Below this line is a set of entries; quote exactly the lines from the line that contains "0, 1.72, -0.43);" to the line that contains "ear.rotation.z = Math.PI / 2;", both lines included.

___ RECORD EXTRACTS ___

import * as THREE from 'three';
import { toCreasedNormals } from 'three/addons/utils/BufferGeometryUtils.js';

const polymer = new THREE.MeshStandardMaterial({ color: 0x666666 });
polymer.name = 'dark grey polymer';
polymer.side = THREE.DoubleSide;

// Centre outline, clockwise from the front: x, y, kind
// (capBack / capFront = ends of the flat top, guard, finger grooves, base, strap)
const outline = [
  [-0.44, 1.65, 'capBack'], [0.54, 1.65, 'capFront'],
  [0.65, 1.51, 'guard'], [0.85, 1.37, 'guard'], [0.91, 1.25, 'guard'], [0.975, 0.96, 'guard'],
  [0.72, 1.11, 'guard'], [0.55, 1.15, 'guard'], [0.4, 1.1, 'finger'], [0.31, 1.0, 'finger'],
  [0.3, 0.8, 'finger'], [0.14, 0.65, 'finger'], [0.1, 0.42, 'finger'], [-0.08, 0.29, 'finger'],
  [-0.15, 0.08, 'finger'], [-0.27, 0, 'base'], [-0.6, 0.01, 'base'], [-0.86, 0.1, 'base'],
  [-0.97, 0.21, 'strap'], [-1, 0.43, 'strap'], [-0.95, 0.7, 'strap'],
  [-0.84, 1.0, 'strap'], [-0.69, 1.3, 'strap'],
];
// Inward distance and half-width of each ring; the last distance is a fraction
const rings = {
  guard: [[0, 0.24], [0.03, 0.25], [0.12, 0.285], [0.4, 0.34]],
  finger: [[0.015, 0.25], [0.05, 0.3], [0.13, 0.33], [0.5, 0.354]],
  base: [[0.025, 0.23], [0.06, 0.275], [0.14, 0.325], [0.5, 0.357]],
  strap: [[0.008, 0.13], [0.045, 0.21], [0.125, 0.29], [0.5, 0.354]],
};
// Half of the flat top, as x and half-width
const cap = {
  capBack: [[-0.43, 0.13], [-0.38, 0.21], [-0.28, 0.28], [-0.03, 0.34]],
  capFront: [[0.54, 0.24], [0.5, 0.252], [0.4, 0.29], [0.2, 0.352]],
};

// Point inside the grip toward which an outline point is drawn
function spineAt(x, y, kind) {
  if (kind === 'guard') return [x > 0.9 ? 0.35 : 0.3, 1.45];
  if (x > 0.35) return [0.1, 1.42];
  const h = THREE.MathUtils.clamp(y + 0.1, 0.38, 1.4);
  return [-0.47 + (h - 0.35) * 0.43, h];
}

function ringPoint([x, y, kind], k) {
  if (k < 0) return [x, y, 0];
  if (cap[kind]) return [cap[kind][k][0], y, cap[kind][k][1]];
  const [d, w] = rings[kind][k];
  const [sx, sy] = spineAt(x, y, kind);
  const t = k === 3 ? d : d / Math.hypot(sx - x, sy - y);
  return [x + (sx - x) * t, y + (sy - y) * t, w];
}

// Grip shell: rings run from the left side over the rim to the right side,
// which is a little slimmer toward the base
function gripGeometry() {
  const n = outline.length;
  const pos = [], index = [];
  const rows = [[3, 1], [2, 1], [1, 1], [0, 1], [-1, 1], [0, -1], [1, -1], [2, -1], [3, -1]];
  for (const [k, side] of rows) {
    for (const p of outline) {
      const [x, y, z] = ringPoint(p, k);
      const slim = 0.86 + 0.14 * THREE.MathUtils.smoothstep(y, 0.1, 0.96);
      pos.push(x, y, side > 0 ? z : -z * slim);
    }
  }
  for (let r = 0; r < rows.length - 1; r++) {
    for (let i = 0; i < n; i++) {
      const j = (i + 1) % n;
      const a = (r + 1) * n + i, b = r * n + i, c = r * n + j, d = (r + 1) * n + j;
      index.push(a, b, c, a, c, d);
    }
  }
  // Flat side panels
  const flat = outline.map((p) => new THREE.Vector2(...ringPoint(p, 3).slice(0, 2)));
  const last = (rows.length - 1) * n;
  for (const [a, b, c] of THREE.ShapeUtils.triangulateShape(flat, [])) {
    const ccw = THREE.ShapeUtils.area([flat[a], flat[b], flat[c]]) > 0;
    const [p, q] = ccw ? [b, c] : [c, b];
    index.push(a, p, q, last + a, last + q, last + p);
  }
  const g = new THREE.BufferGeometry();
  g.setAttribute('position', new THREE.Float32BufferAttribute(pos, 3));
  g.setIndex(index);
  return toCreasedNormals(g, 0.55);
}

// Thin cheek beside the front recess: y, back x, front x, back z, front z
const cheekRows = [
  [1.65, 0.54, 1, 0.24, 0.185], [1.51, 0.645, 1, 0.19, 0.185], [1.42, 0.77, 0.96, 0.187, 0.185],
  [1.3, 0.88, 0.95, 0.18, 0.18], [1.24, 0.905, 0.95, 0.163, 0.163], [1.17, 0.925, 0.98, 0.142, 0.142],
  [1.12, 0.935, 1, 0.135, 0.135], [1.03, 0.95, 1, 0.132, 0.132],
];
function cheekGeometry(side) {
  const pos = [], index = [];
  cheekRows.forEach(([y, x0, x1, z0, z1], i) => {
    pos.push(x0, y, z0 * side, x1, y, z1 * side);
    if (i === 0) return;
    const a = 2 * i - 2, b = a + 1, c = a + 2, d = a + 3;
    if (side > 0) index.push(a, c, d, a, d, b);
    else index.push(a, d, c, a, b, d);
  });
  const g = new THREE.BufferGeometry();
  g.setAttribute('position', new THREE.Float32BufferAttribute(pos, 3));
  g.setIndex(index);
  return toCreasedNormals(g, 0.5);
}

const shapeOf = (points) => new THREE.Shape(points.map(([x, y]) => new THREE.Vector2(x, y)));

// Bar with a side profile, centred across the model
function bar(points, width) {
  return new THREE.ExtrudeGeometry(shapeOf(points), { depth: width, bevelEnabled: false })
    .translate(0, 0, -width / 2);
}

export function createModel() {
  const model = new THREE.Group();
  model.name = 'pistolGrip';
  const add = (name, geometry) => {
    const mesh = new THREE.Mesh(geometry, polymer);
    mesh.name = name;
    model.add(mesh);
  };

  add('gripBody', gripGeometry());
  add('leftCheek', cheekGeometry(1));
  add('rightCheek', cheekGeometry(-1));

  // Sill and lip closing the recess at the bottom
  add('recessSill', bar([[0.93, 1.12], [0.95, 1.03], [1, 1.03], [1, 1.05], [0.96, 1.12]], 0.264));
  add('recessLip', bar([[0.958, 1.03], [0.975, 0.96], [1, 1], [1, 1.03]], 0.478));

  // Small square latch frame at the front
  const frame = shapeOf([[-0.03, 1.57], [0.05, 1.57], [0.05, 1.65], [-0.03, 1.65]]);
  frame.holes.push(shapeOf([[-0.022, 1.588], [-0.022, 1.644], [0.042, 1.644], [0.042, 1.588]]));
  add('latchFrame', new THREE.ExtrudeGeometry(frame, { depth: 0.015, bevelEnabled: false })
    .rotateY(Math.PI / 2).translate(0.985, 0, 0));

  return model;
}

___
___ RECORD EXTRACTS ___

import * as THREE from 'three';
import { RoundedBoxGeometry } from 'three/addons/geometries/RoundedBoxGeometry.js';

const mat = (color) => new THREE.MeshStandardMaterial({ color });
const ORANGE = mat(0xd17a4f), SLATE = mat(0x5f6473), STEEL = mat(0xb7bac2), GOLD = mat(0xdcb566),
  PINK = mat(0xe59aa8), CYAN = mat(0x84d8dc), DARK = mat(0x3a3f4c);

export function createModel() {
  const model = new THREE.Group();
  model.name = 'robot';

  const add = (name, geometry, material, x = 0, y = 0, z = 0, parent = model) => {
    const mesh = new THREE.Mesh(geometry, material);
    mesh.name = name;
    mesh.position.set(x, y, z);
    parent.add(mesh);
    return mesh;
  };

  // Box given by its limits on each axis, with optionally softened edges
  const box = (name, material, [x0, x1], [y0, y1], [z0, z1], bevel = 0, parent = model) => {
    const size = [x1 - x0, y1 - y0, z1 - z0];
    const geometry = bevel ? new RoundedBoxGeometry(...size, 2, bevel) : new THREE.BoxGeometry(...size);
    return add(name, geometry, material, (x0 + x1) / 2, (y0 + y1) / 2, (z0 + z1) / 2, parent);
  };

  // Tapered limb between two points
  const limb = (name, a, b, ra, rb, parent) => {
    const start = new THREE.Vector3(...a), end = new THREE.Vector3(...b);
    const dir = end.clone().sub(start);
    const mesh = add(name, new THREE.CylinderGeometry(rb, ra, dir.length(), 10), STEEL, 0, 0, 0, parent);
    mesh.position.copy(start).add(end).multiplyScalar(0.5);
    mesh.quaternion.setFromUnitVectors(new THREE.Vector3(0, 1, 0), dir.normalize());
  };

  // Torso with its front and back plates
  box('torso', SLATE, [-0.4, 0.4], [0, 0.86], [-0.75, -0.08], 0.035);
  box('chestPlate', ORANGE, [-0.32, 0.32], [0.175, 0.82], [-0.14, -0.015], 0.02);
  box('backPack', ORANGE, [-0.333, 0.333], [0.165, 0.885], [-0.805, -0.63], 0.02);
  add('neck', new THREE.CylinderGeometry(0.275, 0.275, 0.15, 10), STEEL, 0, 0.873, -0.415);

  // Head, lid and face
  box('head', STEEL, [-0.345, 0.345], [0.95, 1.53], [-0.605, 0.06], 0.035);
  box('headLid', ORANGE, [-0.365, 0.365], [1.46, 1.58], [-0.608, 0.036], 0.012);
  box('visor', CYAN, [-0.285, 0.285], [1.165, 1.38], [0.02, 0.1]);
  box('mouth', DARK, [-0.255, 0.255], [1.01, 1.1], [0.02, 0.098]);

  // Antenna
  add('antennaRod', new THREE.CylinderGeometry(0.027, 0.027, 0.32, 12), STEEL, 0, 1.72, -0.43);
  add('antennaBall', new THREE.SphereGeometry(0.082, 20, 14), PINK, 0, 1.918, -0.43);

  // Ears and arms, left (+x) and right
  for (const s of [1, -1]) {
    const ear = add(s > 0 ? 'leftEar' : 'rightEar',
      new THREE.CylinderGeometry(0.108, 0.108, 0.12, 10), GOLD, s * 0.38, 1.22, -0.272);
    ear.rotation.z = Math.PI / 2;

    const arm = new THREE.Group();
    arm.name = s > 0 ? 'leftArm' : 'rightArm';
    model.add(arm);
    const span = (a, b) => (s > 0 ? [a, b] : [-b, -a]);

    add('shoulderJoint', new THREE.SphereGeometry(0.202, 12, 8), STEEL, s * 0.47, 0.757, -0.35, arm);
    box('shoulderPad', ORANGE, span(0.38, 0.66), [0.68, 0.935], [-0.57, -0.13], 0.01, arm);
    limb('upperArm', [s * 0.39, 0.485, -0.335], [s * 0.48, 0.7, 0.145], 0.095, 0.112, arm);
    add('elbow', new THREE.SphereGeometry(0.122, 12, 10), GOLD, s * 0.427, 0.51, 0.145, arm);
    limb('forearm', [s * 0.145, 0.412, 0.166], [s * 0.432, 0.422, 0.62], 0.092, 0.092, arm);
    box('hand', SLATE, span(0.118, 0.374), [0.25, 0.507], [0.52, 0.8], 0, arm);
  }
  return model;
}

___
___ RECORD EXTRACTS ___

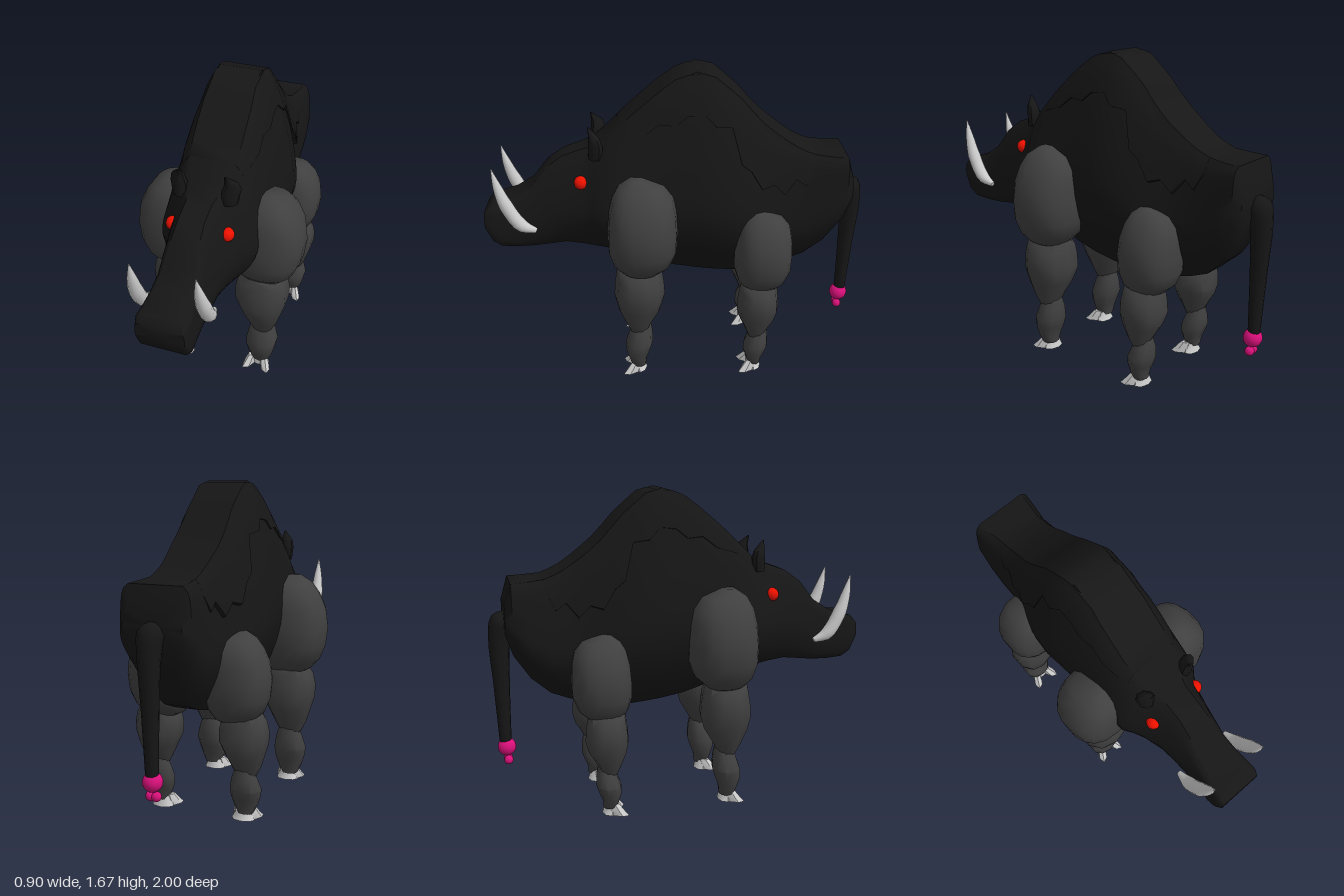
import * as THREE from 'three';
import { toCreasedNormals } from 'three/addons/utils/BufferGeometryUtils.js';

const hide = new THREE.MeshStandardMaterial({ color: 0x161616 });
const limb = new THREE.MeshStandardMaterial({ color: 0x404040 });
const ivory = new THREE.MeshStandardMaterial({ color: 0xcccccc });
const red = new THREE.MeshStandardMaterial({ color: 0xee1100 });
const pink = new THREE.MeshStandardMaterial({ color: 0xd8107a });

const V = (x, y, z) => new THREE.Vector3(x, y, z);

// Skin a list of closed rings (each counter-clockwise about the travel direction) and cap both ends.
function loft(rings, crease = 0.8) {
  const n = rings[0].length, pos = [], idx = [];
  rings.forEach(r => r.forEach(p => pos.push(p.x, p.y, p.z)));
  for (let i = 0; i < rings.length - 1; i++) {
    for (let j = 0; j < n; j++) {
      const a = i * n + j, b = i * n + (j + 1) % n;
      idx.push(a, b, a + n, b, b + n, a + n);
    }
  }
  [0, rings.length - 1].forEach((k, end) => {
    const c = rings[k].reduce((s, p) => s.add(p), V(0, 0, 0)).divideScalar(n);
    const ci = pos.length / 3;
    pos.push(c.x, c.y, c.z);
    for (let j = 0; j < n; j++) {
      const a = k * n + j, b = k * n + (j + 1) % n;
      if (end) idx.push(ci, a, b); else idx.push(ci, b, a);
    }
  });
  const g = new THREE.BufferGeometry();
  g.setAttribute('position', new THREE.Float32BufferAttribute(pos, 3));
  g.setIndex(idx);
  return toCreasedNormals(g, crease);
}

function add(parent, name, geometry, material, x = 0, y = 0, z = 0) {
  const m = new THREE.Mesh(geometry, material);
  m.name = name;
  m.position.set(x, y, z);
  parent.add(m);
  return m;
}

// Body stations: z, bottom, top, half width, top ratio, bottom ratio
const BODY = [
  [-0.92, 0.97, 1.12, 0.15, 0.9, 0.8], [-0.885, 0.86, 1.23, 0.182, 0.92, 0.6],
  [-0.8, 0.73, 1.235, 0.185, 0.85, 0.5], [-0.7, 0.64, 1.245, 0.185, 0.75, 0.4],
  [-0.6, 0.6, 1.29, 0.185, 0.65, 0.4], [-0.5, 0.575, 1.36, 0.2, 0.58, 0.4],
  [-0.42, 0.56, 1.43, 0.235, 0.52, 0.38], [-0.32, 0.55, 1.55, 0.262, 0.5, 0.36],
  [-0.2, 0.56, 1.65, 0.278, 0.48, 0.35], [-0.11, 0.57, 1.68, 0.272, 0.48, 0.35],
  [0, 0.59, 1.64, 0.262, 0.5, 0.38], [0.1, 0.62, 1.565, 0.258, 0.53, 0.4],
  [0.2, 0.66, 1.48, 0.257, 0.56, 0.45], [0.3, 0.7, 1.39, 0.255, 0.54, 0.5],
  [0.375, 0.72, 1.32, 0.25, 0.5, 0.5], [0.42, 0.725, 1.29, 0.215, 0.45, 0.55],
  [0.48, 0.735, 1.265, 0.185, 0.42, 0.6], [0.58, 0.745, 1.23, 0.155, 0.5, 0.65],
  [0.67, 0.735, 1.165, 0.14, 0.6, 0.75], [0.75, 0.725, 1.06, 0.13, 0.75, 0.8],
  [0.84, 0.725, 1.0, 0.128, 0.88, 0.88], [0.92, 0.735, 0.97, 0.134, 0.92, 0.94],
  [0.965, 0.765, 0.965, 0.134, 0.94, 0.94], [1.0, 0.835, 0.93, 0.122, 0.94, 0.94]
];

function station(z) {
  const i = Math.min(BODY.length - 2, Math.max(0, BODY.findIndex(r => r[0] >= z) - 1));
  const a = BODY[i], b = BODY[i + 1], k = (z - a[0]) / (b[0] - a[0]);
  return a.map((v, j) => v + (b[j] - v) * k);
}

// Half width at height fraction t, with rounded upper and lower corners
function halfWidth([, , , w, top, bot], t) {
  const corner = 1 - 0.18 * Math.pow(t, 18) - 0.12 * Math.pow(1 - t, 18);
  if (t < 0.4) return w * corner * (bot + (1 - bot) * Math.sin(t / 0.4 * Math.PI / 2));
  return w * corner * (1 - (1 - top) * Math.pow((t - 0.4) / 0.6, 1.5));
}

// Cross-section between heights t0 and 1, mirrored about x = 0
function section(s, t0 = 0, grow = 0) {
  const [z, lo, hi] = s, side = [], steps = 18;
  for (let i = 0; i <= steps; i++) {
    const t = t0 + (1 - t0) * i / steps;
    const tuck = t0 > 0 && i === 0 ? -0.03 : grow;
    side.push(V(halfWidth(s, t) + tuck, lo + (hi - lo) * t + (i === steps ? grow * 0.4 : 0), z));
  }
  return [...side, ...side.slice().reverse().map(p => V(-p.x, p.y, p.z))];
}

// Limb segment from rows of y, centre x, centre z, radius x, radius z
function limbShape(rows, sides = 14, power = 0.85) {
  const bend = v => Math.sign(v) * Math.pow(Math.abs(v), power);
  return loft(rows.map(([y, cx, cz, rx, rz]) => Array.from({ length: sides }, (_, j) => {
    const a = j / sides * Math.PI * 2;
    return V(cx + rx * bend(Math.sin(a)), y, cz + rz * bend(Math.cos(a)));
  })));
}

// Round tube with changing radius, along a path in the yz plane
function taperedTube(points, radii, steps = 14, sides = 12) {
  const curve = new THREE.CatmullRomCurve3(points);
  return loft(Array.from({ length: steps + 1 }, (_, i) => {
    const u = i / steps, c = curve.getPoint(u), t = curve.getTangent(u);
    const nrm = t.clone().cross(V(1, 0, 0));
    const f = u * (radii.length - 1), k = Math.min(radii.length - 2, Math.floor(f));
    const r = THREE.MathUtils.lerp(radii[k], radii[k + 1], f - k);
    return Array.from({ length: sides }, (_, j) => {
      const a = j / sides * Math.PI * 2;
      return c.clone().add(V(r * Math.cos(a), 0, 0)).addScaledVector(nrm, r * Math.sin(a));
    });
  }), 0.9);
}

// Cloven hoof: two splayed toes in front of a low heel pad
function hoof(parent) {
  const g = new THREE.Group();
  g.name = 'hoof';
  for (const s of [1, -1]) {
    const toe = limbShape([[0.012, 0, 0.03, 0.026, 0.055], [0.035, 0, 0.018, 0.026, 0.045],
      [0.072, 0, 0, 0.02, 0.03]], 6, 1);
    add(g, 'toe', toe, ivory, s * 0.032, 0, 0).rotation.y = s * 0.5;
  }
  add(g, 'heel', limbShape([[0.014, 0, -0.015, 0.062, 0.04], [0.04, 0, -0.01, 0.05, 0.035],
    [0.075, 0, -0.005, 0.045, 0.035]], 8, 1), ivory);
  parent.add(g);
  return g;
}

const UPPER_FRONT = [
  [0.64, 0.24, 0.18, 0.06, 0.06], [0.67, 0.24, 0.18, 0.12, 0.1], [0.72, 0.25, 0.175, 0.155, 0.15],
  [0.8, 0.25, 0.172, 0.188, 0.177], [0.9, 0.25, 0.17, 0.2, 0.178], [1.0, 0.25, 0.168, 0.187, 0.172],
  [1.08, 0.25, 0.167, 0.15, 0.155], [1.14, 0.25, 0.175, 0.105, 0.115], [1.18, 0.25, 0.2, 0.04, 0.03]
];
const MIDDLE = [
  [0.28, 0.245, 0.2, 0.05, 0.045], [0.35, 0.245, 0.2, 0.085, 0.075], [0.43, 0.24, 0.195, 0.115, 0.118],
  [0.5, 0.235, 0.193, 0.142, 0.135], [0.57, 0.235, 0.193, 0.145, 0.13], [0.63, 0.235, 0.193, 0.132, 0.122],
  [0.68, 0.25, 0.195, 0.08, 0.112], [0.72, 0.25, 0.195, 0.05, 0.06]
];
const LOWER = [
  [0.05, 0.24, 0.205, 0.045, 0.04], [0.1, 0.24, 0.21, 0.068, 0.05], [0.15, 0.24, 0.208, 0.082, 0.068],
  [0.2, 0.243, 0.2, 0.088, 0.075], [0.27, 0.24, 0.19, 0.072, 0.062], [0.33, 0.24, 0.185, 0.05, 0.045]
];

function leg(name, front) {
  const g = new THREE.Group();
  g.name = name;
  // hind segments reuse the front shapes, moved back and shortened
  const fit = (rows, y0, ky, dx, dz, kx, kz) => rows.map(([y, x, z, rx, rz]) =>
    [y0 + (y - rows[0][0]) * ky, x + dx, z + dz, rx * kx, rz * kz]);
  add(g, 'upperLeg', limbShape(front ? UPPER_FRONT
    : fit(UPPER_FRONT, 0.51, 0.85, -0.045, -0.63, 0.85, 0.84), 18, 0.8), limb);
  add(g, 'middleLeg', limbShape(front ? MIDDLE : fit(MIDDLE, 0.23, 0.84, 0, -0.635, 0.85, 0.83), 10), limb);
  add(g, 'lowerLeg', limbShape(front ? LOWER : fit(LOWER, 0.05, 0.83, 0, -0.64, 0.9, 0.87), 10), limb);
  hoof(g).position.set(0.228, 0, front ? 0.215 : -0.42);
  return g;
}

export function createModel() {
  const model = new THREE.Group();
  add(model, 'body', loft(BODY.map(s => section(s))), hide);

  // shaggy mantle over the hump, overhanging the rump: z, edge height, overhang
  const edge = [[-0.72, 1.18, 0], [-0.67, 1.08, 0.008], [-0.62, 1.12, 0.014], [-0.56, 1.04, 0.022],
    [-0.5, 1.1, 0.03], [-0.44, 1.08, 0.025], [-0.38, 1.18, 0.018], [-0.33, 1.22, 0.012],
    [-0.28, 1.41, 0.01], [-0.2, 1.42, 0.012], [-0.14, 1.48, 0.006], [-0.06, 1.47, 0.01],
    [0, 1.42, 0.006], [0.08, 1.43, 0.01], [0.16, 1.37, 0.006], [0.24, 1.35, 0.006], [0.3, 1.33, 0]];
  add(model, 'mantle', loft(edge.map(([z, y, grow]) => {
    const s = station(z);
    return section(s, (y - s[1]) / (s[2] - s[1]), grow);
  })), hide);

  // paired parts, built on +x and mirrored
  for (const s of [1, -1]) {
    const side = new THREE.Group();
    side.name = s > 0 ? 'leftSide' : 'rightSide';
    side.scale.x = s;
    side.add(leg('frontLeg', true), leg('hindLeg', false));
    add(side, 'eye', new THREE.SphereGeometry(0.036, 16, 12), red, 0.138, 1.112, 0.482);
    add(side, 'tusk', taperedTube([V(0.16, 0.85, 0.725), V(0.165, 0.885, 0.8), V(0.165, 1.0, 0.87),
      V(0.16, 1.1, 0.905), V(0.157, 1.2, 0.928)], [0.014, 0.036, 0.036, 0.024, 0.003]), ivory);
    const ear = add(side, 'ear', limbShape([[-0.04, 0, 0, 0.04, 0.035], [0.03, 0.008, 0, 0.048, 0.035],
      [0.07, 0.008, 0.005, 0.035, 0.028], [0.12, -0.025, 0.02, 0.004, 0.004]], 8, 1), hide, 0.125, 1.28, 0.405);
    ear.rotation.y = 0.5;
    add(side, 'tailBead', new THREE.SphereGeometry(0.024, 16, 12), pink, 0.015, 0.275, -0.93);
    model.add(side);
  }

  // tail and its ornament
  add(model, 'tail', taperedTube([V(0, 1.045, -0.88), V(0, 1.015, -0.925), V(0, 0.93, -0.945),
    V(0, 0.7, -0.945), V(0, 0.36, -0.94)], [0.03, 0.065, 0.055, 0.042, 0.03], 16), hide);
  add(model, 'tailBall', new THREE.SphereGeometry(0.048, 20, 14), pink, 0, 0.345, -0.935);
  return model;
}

___

YOUR SOLUTION:
  add('antennaRod', new THREE.CylinderGeometry(0.027, 0.027, 0.32, 12), STEEL, 0, 1.72, -0.43);
  add('antennaBall', new THREE.SphereGeometry(0.082, 20, 14), PINK, 0, 1.918, -0.43);

  // Ears and arms, left (+x) and right
  for (const s of [1, -1]) {
    const ear = add(s > 0 ? 'leftEar' : 'rightEar',
      new THREE.CylinderGeometry(0.108, 0.108, 0.12, 10), GOLD, s * 0.38, 1.22, -0.272);
    ear.rotation.z = Math.PI / 2;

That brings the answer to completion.